13 April 2012
Magnetic test technique could help ensure microelectronics reliability
Taking advantage of the force generated by magnetic repulsion, researchers have developed a new technique for measuring the adhesion strength between thin films of materials used in microelectronic devices, photovoltaic cells and microelectromechanical systems (MEMS).
The fixtureless and noncontact technique, known as the magnetically actuated peel test (MAPT), could help ensure the long term reliability of electronic devices, and assist designers in improving resistance to thermal and mechanical stresses.
"Devices are becoming smaller and smaller, and we are driving them to higher and higher performance," said Suresh Sitaraman, a professor in the George W. Woodruff School of Mechanical Engineering at the Georgia Institute of Technology. "This technique would help manufacturers know that their products will meet reliability requirements, and provide designers with the information they need to choose the right materials to meet future design specifications over the lifetimes of devices."

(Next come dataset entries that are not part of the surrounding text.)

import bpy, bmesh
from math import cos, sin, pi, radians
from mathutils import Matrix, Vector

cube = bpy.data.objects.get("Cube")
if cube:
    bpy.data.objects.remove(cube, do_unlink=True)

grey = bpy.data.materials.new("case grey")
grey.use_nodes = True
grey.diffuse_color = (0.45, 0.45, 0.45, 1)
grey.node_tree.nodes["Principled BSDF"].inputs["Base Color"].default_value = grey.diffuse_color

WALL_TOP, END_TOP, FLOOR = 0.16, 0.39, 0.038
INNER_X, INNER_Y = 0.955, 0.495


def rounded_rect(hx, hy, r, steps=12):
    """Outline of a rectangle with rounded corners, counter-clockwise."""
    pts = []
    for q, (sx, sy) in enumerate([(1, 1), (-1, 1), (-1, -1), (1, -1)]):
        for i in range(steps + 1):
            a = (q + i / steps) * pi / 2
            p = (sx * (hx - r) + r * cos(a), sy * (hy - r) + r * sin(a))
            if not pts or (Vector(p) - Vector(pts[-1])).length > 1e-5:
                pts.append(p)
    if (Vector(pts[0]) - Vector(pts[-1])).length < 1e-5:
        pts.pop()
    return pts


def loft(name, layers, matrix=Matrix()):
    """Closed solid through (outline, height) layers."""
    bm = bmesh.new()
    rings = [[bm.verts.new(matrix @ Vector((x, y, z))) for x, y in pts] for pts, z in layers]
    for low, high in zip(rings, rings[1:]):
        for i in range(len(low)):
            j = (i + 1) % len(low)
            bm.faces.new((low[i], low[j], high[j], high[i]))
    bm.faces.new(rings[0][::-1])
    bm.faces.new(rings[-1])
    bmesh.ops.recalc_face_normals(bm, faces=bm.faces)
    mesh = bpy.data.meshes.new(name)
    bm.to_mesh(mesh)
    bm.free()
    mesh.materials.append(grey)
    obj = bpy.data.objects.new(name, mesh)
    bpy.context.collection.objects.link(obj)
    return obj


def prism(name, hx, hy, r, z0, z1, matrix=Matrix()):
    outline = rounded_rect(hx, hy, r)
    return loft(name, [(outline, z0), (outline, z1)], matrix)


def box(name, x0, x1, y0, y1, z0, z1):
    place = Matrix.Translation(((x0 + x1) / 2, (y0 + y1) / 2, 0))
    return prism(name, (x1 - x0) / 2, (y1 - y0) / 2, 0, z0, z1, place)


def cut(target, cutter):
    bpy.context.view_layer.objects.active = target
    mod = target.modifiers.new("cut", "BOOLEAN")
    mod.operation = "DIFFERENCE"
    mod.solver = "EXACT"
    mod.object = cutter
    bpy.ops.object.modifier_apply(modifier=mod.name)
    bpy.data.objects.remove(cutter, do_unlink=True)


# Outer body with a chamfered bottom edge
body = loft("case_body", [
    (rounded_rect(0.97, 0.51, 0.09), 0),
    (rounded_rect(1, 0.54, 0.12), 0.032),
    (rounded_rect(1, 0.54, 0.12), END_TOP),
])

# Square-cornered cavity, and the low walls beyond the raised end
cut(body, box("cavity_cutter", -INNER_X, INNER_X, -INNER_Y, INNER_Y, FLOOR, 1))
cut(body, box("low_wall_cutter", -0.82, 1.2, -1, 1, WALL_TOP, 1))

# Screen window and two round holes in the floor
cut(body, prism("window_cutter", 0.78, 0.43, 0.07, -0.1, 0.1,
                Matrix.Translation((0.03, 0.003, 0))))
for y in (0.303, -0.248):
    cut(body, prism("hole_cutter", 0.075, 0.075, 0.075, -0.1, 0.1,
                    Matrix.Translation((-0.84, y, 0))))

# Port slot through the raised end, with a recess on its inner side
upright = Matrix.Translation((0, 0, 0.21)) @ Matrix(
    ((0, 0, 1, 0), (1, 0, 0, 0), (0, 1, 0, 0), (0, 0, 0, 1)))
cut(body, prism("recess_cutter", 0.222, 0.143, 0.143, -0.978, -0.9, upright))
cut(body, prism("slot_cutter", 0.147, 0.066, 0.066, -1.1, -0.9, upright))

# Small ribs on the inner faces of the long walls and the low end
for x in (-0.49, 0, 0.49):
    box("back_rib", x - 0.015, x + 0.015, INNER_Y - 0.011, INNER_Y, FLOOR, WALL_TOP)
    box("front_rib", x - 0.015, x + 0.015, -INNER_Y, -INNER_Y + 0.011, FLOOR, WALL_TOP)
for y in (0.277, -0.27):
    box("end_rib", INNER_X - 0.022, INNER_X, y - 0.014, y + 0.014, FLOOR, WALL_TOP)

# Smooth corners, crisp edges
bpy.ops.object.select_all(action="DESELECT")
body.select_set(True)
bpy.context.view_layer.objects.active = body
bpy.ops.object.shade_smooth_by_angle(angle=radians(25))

Sitaraman and doctoral student Gregory Ostrowicki have so far used their technique to measure the adhesion strength between layers of copper conductor and silicon dioxide insulator. They also plan to use it to study fatigue cycling failure, which occurs over time as the interface between layers is repeatedly placed under stress. The technique may also be used to study adhesion between layers in photovoltaic systems and in MEMS devices.
According to Sitaraman, the team first used standard microelectronic fabrication techniques to grow layers of thin films that they wanted to evaluate on a silicon wafer. At the centre of each sample, they bonded a tiny permanent magnet made of nickel plated neodymium, connected to three ribbons of thin film copper grown atop silicon dioxide on a silicon wafer.
The sample was then placed into a test station consisting of an electromagnet below the sample and an optical profiler above it. Voltage supplied to the electromagnet was increased over time, creating a repulsive force between the like magnetic poles. Pulled upward by the repulsive force on the permanent magnet, the copper ribbons stretched until they finally delaminated.
With data from the optical profiler and knowledge of the magnetic field strength, the researchers have been able to provide an accurate measure of the force required to delaminate the sample. The magnetic actuation has the advantage, they claim, of providing easily controlled force consistently perpendicular to the silicon wafer.
Because many samples can be made at the same time on the same wafer, Sitaraman says the technique could also be used to generate a large volume of adhesion data in a timely fashion.
So far, the researchers have studied thin film layers about one micron in thickness, but claim their technique will work on layers that are of sub micron thickness. Because their test layers are made using standard microelectronic fabrication techniques in Georgia Tech's clean rooms, Sitaraman believes they accurately represent the conditions of real devices.
"To get meaningful results, you need to have representative processes and representative materials and representative interfaces so that what is measured is what a real application would face," he said. "We mimic the processing conditions and techniques that are used in actual microelectronics fabrication."
As device sizes continue to decline, Sitaraman beleives the interfacial issues will become more important.
He concluded: "As we continue to scale down the transistor sizes in microelectronics, the layers will get thinner and thinner. Getting to the nitty gritty detail of adhesion strength for these layers is where the challenge is. This technique opens up new avenues."
The research was supported by the National Science Foundation and has reported in the March 30 issue of the journal Thin Solid Films.